The Giants didn't get much out of the rest of their 2013 top 10: Heath Hembree, Martin Agosta, Christian Arroyo, Gary Brown and Edwin Escobar.
But there were some sleepers further down the list. The scouting report on Ty Blach (No. 11) read "he more or less is what he is." That ended up being a dependable swingman who was popular in the clubhouse and will always be remembered as a Dodger-killer who ended up starting on Opening Day one year. Mac Williamson (No. 16) was coming off a 25-homer season in A-ball at this point and spent parts of five seasons in San Francisco. Josh Osich (No. 20) looked like a bullpen cornerstone as a rookie, but he struggled with his command the next three years.
Still, he made 160 appearances for the Giants, more than just about anyone ahead of him on the list.
It's easy to see why the Giants tailed off in the back half of the decade.
Their 2013 top prospect list was full of players who never made it. Agosta, a right-hander drafted out of Saint Mary's, was the biggest bust.
Taken in the second round in 2012, he dominated Low-A (2.06 ERA, 1.09 WHIP) in 2013 but made just four appearances beyond A-ball before retiring. Some scouts thought lefty Edwin Escobar (No. 10) might sneakily be the best of all the pitching prospects the Giants had at this time, but they dealt him for Jake Peavy and he made just two appearances for Boston. Gustavo Cabrera (No. 12) got a seven-figure bonus and Pipeline compared him to Justin Upton, but an accident almost cost him his hand and just about ended his career. While nearly all of the top 20 got at least a cup of coffee, outfielder Brian Ragira (No. 14) and right-hander Joan Gregorio (No. 18) never reached the big leagues.
MVP (Most Valuable Prospect)
This one is easy.
While the Giants' list in 2013 is loaded with first-round draft picks, Panik is the only one who has had a strong big-league career, making an All-Star team and winning a Gold Glove. At 7.7 Wins Above Replacement, he is easily the most valuable of the 20 Giants prospects ranked after the 2013 season.
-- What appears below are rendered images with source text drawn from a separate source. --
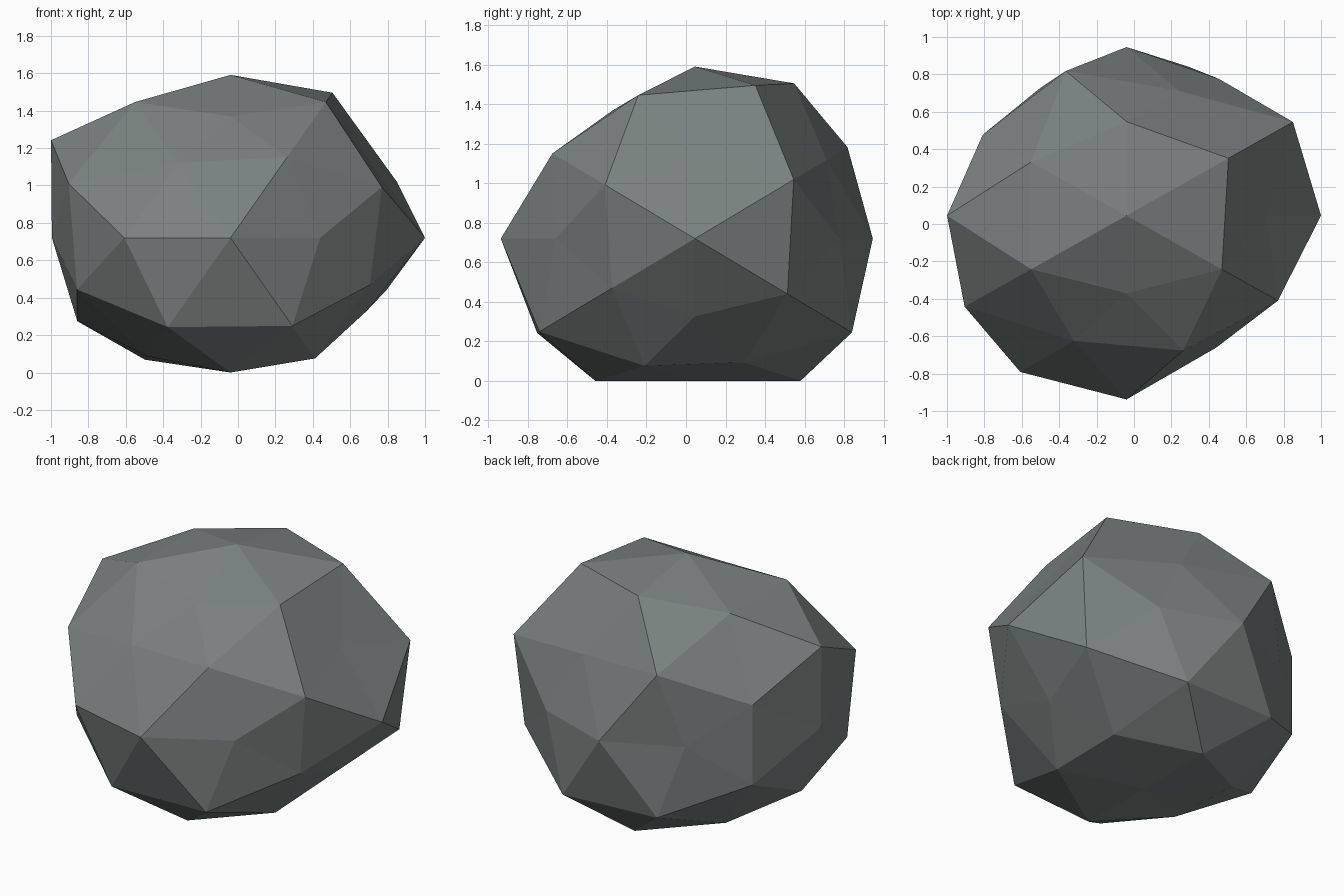
import bpy
import bmesh
from mathutils import Vector

if "Cube" in bpy.data.objects:
    bpy.data.objects.remove(bpy.data.objects["Cube"])

CENTRE = Vector((-0.04, 0.045, 0.72))
SQUASH = Vector((1.0, 0.91, 0.88))
A, B, C = 0.809, 0.5, 0.309      # edge-midpoint direction components
P, Q = 0.851, 0.526              # icosahedron corner components


def signed(x, y, z):
    """All sign combinations of a direction, skipping the zero components."""
    def opts(v):
        return (-v, v) if v else (0,)
    return [Vector((i, j, k)) for i in opts(x) for j in opts(y) for k in opts(z)]


# Direction families of a once-divided icosahedron, with the rock's radius along each
families = [
    ((P, 0, Q), (0.963, 1.128, 0.852, 0.88)),
    ((Q, P, 0), (1.08, 0.88, 0.912, 0.943)),
    ((0, Q, P), (1.055, 0.868, 1.118, 1.05)),
    ((1, 0, 0), (0.955, 1.04)),
    ((0, 1, 0), (1.08, 0.99)),
    ((0, 0, 1), (1.0, 0.99)),
    ((A, B, C), (1.014, 1.07, 0.95, 0.95, 0.922, 1.0, 1.03, 1.10)),
    ((C, A, B), (1.085, 0.91, 1.045, 1.05, 1.07, 0.98, 1.08, 0.906)),
    ((B, C, A), (0.89, 1.02, 0.915, 1.02, 0.905, 1.02, 0.88, 1.09)),
]

# Even faceted ball
bm = bmesh.new()
radius = {}
for direction, radii in families:
    for d, r in zip(signed(*direction), radii):
        radius[bm.verts.new(d.normalized())] = r
bmesh.ops.convex_hull(bm, input=bm.verts[:])

# Push each corner in or out, squash, and flatten the underside on the ground
for v, r in radius.items():
    v.co = CENTRE + v.co * r * SQUASH
    v.co.z = max(v.co.z, 0.0)
bmesh.ops.recalc_face_normals(bm, faces=bm.faces[:])

mesh = bpy.data.meshes.new("rock")
bm.to_mesh(mesh)
bm.free()
rock = bpy.data.objects.new("rock", mesh)
bpy.context.collection.objects.link(rock)

# Stone colour
stone = bpy.data.materials.new("grey_stone")
stone.diffuse_color = (0.19, 0.22, 0.215, 1.0)
stone.use_nodes = True
stone.node_tree.nodes["Principled BSDF"].inputs["Base Color"].default_value = stone.diffuse_color
mesh.materials.append(stone)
Heath Hembree (2.3 WAR) is the only other member of this class who has reached even two wins above replacement in the big leagues, and all of that value was provided for the Red Sox.
Around the League
The Top 100 list from 2013 is a reminder of just how unpredictable the prospect game can be.
The No. 1 player that year was Byron Buxton, a speedy center fielder who has turned into a solid player for the Twins, but not a star. The rest of the top five: St. Louis' Oscar Taveras (who tragically passed away), Minnesota's Miguel Sano, Seattle's Taijuan Walker and Cleveland's Francisco Lindor. Starting with Lindor, though, you find some star power, and Carlos Correa, Javier Baez and Xander Bogaerts were all in the top 10 that year.
The 2013 list also provides a reminder of how much this current Giants front office likes a strong pedigree. Kevin Gausman was ranked No. 13, Billy Hamilton was 15th, and Tyler Austin, one of last year's flyers, came in at No. 68.